The Headcorn Parachute Club in Kent, England, won a lawsuit in January against the estate of a deceased member for damaging its airplane when she fell into its moving propeller and was killed. And in August the Board of Veterans’ Appeals granted survivor’s benefits to a woman whose husband died of “service-related” injuries; the woman had shot her husband to death during a fight, but she successfully claimed that military stress had caused him to start the altercation.

Kenneth Abbott filed a lawsuit in December against state and local police over a traffic incident in Bowling Green, Kentucky, charging them with negligence for letting him off with a warning. Abbott, who was intoxicated at the time, subsequently caused a traffic accident and was charged with seven counts of wanton endangerment. He contends that if the officers had arrested him in the first place the accident never would have occurred.

In August a judge in Ogden, Utah, awarded $267 in damages to the owner of a dented car after a man admitted to having sex with a woman on the hood. The woman claimed that the two had sex on the ground next to the car. But her partner stuck to his story and then blamed her for causing the dents.

Last year two women filed lawsuits over injuries suffered in public rest rooms. In April a woman in Charleston, South Carolina, claimed that a toilet in Children’s Hospital shattered beneath her, causing her to fall and injure her back. In December a woman in Clifton Park, New York, said an unsteady toilet at McDonald’s caused her to be thrown against a wall and injure her arm, shoulder, and chest.

In September Joel Ford filed a $45 million lawsuit in Jackson, Mississippi, against Oxford University Press, which publishes an edition of the Bible, on the grounds that the Bible is based on hearsay and that it promotes the oppression of blacks and gays. He dropped the lawsuit one month later, saying he’d received threats on his life.

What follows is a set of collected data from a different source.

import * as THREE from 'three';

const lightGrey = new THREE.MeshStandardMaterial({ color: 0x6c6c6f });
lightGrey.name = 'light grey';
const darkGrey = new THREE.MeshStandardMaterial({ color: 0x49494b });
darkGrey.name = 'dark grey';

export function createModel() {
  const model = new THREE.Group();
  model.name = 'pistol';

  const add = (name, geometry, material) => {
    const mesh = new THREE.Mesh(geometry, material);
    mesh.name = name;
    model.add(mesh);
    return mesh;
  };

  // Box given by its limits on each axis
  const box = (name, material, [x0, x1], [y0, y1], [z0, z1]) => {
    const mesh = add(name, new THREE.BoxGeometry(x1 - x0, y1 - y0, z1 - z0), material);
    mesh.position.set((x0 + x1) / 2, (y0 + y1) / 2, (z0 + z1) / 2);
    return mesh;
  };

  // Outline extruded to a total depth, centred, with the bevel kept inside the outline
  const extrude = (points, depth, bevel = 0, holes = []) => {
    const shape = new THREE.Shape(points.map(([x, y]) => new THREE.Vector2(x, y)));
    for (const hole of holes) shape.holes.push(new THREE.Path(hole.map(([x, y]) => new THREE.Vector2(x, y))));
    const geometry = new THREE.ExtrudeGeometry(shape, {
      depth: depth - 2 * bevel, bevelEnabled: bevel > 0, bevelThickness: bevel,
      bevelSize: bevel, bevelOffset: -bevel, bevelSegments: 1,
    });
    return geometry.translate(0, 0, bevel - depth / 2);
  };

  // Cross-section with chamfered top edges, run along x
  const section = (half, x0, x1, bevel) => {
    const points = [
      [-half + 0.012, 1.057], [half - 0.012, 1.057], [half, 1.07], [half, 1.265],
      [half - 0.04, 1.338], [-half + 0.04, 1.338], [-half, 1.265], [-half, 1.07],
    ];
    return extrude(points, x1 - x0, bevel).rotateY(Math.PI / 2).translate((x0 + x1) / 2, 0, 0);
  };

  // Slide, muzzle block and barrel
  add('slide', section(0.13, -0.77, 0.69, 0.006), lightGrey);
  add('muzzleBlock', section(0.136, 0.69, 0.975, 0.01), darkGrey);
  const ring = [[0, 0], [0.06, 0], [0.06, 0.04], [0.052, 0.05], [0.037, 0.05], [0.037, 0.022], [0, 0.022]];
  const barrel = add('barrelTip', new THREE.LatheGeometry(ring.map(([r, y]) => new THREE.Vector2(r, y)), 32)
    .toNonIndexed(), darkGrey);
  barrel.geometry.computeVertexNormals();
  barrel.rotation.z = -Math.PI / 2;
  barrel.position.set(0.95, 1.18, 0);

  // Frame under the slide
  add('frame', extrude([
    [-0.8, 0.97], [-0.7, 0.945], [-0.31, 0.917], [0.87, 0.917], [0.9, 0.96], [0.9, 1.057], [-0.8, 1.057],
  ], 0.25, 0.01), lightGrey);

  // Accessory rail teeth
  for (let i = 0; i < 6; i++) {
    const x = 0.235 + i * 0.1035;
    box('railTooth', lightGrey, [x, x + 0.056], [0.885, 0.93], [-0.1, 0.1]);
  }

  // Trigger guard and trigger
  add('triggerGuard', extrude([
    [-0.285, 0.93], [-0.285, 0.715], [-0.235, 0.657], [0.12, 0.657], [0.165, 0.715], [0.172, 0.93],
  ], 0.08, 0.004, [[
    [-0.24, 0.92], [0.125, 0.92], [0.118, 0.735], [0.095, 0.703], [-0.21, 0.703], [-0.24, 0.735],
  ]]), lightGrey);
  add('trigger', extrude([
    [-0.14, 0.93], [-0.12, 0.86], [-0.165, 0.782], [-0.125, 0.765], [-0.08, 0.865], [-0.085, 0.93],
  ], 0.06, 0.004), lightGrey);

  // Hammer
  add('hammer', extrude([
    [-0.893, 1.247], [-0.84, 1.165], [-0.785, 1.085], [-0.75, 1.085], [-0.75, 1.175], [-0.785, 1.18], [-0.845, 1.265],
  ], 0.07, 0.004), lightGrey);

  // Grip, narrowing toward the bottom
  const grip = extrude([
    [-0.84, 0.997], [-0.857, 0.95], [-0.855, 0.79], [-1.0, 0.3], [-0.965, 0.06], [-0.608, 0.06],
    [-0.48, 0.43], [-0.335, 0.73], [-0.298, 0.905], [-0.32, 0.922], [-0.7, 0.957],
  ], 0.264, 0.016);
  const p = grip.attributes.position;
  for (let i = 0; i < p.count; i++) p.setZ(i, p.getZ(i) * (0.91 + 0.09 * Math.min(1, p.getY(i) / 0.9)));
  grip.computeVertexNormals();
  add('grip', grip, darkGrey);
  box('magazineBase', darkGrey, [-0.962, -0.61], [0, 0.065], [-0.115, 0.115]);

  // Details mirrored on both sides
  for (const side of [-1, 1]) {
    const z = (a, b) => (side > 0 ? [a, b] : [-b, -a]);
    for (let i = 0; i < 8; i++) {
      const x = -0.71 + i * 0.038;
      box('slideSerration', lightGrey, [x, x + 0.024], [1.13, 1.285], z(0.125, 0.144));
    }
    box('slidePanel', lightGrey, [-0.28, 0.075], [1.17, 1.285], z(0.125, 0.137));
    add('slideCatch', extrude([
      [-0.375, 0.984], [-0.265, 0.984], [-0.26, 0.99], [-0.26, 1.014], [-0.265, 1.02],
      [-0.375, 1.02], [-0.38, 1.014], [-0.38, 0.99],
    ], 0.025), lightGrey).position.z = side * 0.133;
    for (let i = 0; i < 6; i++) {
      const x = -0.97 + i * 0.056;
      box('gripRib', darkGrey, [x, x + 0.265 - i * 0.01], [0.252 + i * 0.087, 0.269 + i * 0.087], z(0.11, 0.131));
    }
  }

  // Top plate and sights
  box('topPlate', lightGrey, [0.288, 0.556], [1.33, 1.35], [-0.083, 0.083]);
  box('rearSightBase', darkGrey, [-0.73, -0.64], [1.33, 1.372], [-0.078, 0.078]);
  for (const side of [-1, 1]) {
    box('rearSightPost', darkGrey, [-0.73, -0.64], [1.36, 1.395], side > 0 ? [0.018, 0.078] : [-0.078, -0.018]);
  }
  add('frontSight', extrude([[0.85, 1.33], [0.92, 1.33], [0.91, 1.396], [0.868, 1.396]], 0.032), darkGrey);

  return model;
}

In October a judge in Oakland, California, ended Fred Whitaker’s ability to use so-called “pauper’s laws” to gain free access to state courts after Whitaker filed his 23rd petition to sue since 1987. Targets of his previous lawsuits, which the judge called frivolous, include a grocery store that accepted his coupon for 30 cents off Mug root beer but charged sales tax on the posted price, lowering his yield to 28 cents, and a video club that had issued him a coupon for one free video per month but declined to give him two videos one month after he pointed out that he hadn’t used his coupon the previous month.

Least Competent Person

In December a student at Georgia Tech was hospitalized in serious condition after running down a long dormitory hallway at full speed and jumping through a window. According to campus police, the man might have panicked when a small fire broke out among papers in his room.

Least Justifiable Homicide

William Patrick Ford III, 15, was charged with the murder of a liquor store owner in Dundalk, Maryland, in February. According to police, Ford shot the man after being rebuffed when he asked for change for a dollar. The victim’s last words were, “What do I look like, a bank?”

Send your weird news to Chuck Shepherd, Chicago Reader, 11 E. Illinois, Chicago 60611.

Art accompanying story in printed newspaper (not available in this archive): Illustration/Shawn Belschwender.